Lawmakers pressured by LGBT groups as well as church organizations opposed to the move approved most of a government-sponsored bill that recognizes same-sex marriages and gives couples many of the tax, insurance and child custody benefits available to male-female married couples.
That makes Taiwan the first place in Asia with a comprehensive law both allowing and laying out the terms of same-sex marriage.
“It’s a breakthrough, I have to say so. I could not imagine that could happen in just a few years,” said Shiau Hong-chi, professor of gender studies and communications management at Shih-Hsin University in Taiwan.

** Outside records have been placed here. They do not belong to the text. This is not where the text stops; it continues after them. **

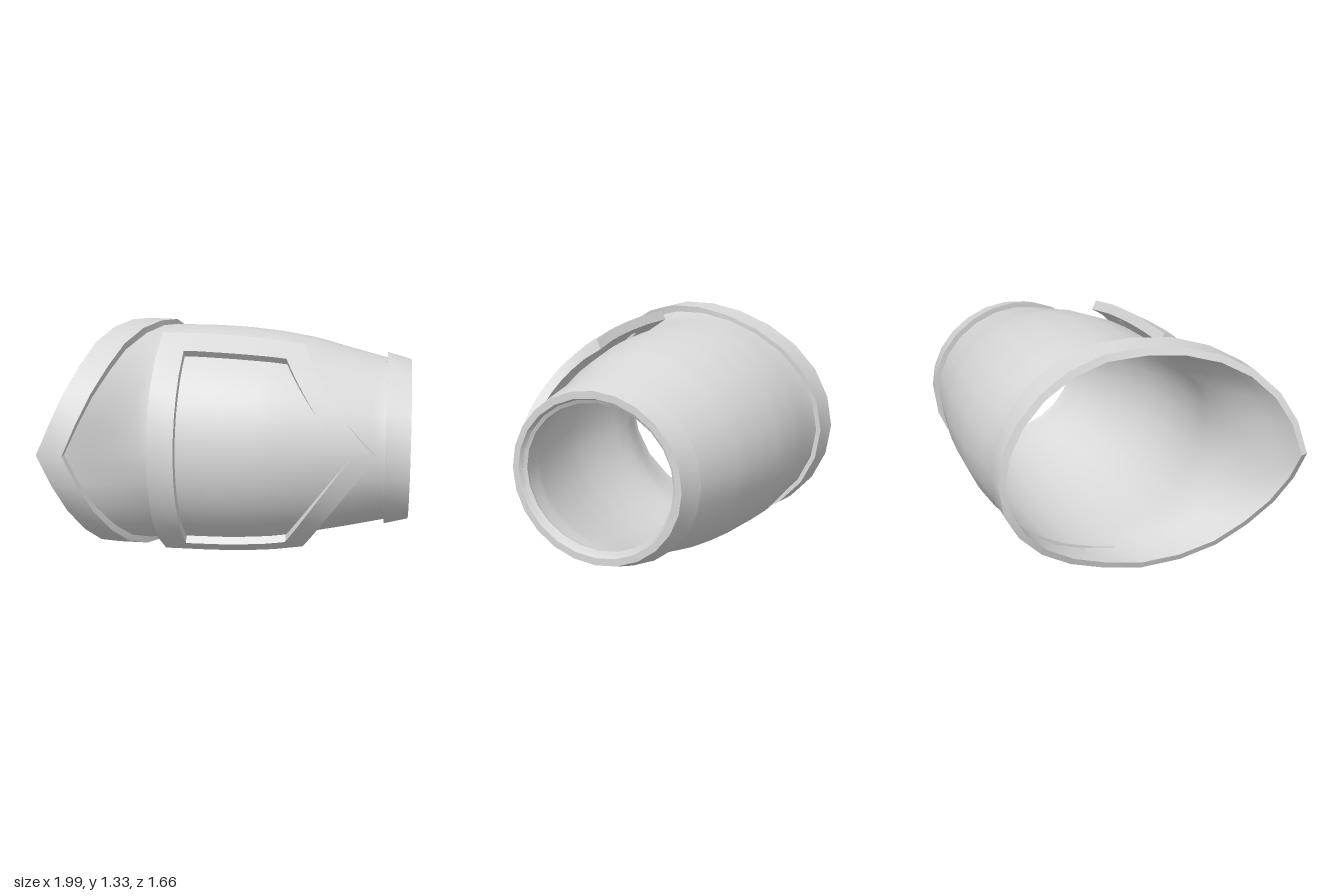
import * as THREE from 'three';
import { toCreasedNormals } from 'three/addons/utils/BufferGeometryUtils.js';

const SEG = 24;
const V = (x, y, z) => new THREE.Vector3(x, y, z);
const { lerp } = THREE.MathUtils;

// Piecewise linear lookup in a list of [key, value...] rows
function look(table, k, col = 1) {
  if (k <= table[0][0]) return table[0][col];
  for (let i = 1; i < table.length; i++) {
    const a = table[i - 1], b = table[i];
    if (k <= b[0]) return lerp(a[col], b[col], (k - a[0]) / (b[0] - a[0]));
  }
  return table[table.length - 1][col];
}

// Sleeve profile: x, front z, back z, top y, bottom y
const SLEEVE = [
  [-1, 0.80, -0.78, 1.28, 0.04],
  [-0.75, 0.66, -0.785, 1.285, 0.035],
  [-0.42, 0.548, -0.80, 1.285, 0.03],
  [-0.2, 0.543, -0.82, 1.285, 0.03],
  [0, 0.53, -0.83, 1.275, 0.033],
  [0.2, 0.50, -0.82, 1.255, 0.046],
  [0.4, 0.445, -0.80, 1.22, 0.07],
  [0.6, 0.38, -0.765, 1.165, 0.108],
  [0.85, 0.29, -0.72, 1.10, 0.16],
];

// Point on the sleeve; angle 0 faces the front, 90 degrees faces up
function sleevePoint(x, a, lift = 0) {
  const [f, b, t, u] = [1, 2, 3, 4].map((c) => look(SLEEVE, x, c));
  return V(x, (t + u) / 2 + ((t - u) / 2 + lift) * Math.sin(a),
    (f + b) / 2 + ((f - b) / 2 + lift) * Math.cos(a));
}

// Point on the raised front piece; s is the sine of the angle
function framePoint(x, s, lift) {
  const p = sleevePoint(x, Math.asin(s), lift);
  const k = Math.max(0, x) * (1 - Math.abs(s));
  p.y += 0.045 * k;
  p.z += 0.015 * k;
  return p;
}

// Swept opening edge: degrees from the front, x
const RIM = [[0, -0.98], [15, -0.91], [30, -0.85], [45, -0.795], [60, -0.755],
  [75, -0.705], [90, -0.655], [105, -0.61], [120, -0.605], [150, -0.63], [180, -0.64]];
// x across the band: k = 0 at the opening, 1 at the rear edge
function rimX(a, k) {
  const c = THREE.MathUtils.clamp(Math.cos(a), -1, 1);
  return look(RIM, THREE.MathUtils.radToDeg(Math.acos(c))) + k * (0.143 + 0.03 * (1 - c * c));
}
function rimPoint(a, k, inset) {
  const c = Math.cos(a);
  return V(rimX(a, k), 0.667 + (0.665 - inset) * Math.sin(a) + 0.04 * Math.max(0, c), (0.83 - inset) * c);
}

// Wrist ring, tilted so that the front reaches further
function cuffPoint(a, x, ry, rz) {
  const z = -0.228 + rz * Math.cos(a);
  return V(x + 0.075 * (z + 0.22), 0.632 + ry * Math.sin(a), z);
}

// Skin a grid of points
function skin(rows, crease = 0.6) {
  const n = rows[0].length, pos = [], idx = [];
  rows.forEach((r) => r.forEach((p) => pos.push(p.x, p.y, p.z)));
  for (let i = 0; i + 1 < rows.length; i++) {
    for (let j = 0; j + 1 < n; j++) {
      const a = i * n + j, b = a + 1, c = a + n, d = c + 1;
      idx.push(a, c, b, b, c, d);
    }
  }
  const g = new THREE.BufferGeometry();
  g.setAttribute('position', new THREE.Float32BufferAttribute(pos, 3));
  g.setIndex(idx);
  return toCreasedNormals(g, crease);
}

// A full ring of points around the arm
const ring = (fn) => Array.from({ length: SEG + 1 }, (_, i) => fn(((i % SEG) / SEG) * Math.PI * 2));

// Sleeve rows run from the swept rim to the wrist
function sleeveRows(k, inset, startLift, endLift, endX) {
  const rows = [], N = 28;
  for (let i = 0; i <= N; i++) {
    const t = i / N;
    const w = Math.max(0, 1 - t / 0.22) ** 2;
    rows.push(ring((a) => {
      const end = endX + 0.04 * Math.cos(a);
      const p = sleevePoint(lerp(rimX(a, k), end, t), a, lerp(startLift, endLift, t * t));
      const r = rimPoint(a, k, inset);
      p.y = lerp(p.y, r.y, w);
      p.z = lerp(p.z, r.z, w);
      return p;
    }));
  }
  return rows;
}

export function createModel() {
  const group = new THREE.Group();
  const metal = new THREE.MeshStandardMaterial({ color: 0xd8d8d8, side: THREE.DoubleSide });
  metal.name = 'grey metal';
  const add = (name, geometry) => {
    const m = new THREE.Mesh(geometry, metal);
    m.name = name;
    group.add(m);
  };

  // Sleeve outside, and a lining that runs smoothly into the wrist lip
  add('sleeve', skin(sleeveRows(0.8, 0.03, 0, 0, 0.86)));
  const lining = sleeveRows(-0.08, 0.04, -0.02, -0.062, 0.88);
  lining.push(ring((a) => cuffPoint(a, 0.925, 0.4, 0.44)));
  add('sleeveLining', skin(lining));

  // Pointed band around the wide opening: position across, inset
  const band = [[0.6, 0.04], [-0.08, 0.04], [0, 0], [1, 0.002], [1, 0.045]];
  add('elbowBand', skin(band.map(([k, inset]) => ring((a) => rimPoint(a, k, inset)))));

  // Wrist cuff: x, y radius, z radius
  const cuff = [[0.82, 0.44, 0.47], [0.82, 0.508, 0.536], [0.96, 0.47, 0.506],
    [0.96, 0.43, 0.47], [0.935, 0.42, 0.458], [0.925, 0.4, 0.44]];
  add('wristCuff', skin(cuff.map(([x, ry, rz]) => ring((a) => cuffPoint(a, x, ry, rz)))));

  // Raised frame on the front: corners as x and sine of the angle
  const outer = [[-0.42, -0.89], [-0.42, 0.89], [0.38, 0.89], [0.82, 0], [0.38, -0.89]];
  const inner = [[-0.27, -0.78], [-0.27, 0.78], [0.3, 0.78], [0.68, 0], [0.3, -0.78]];
  const path = (corners, lift) => {
    const pts = [], N = 10;
    corners.forEach((p, i) => {
      const q = corners[(i + 1) % corners.length];
      for (let k = 0; k < N; k++) {
        pts.push(framePoint(lerp(p[0], q[0], k / N), lerp(p[1], q[1], k / N), lift));
      }
    });
    pts.push(pts[0].clone());
    return pts;
  };
  add('frontFrame', skin([path(outer, 0.035), path(outer, 0.093), path(inner, 0.093),
    path(inner, 0.035), path(outer, 0.035)]));

  // Panel inside the frame, pointed toward the wrist
  const panel = [];
  for (let i = 0; i <= 20; i++) {
    const s = lerp(-0.79, 0.79, i / 20), right = 0.3 + 0.39 * (1 - Math.abs(s) / 0.79);
    panel.push(Array.from({ length: 13 }, (_, j) => framePoint(lerp(-0.28, right, j / 12), s, 0.047)));
  }
  add('frontPanel', skin(panel));

  return group;
}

“#Taiwan’s action today should sound a clarion call, kicking off a larger movement across #Asia to ensure equality for LGBT people and pro-active protection of their rights by governments throughout the region,” Phil Robertson, deputy Asia director for Human Rights Watch, wrote on Twitter. “No more excuses!”
Thousands of people, including same-sex couples, demonstrated Friday morning in the rainy streets outside parliament before the vote. Many carried rainbow-colored placards reading “The vote cannot fail.” About 50 opponents sat under a tent outside parliament and gave speeches favoring marriage between only men and women.
In May 2017 Taiwan’s Constitutional Court said the constitution allows same-sex marriages and gave parliament two years to adjust laws accordingly.
The court order mobilized LGBT advocacy groups pushing for fair treatment, as well as opponents among church groups and advocates of traditional Chinese family values that stress the importance of marriage and producing offspring.
Religion, conservative values and political systems that discourage LGBT activism have stopped momentum toward same-sex marriage in many Asian countries from Japan through much of Southeast Asia, although Thailand is exploring the legalization of same-sex civil partnerships.
Taiwan’s acceptance of gay and lesbian relationships began in the 1990s when leaders in today’s ruling Democratic Progressive Party championed the cause to help Taiwan stand out in Asia as an open society.
Although claimed by China as its own territory, Taiwan is a self-governing democracy with a vibrant civil society dedicated to promoting rights for sexual and ethnic minorities, women, the handicapped and others.
Ruled by the authoritarian Communist Party, China remains much more conservative and officials have repeatedly discouraged even the discussion of legalizing same-sex marriage.
Opponents in Taiwan raised fears of incest, insurance scams and children confused by having two mothers or two fathers. Both sides of the issue have held colorful street demonstrations and lobbied lawmakers.
Last November a majority of Taiwan voters rejected same-sex marriage in an advisory referendum. However, legislators favoring the bill, and voting separately on each item largely along party lines, said it followed the law as well as the spirit of the referendum.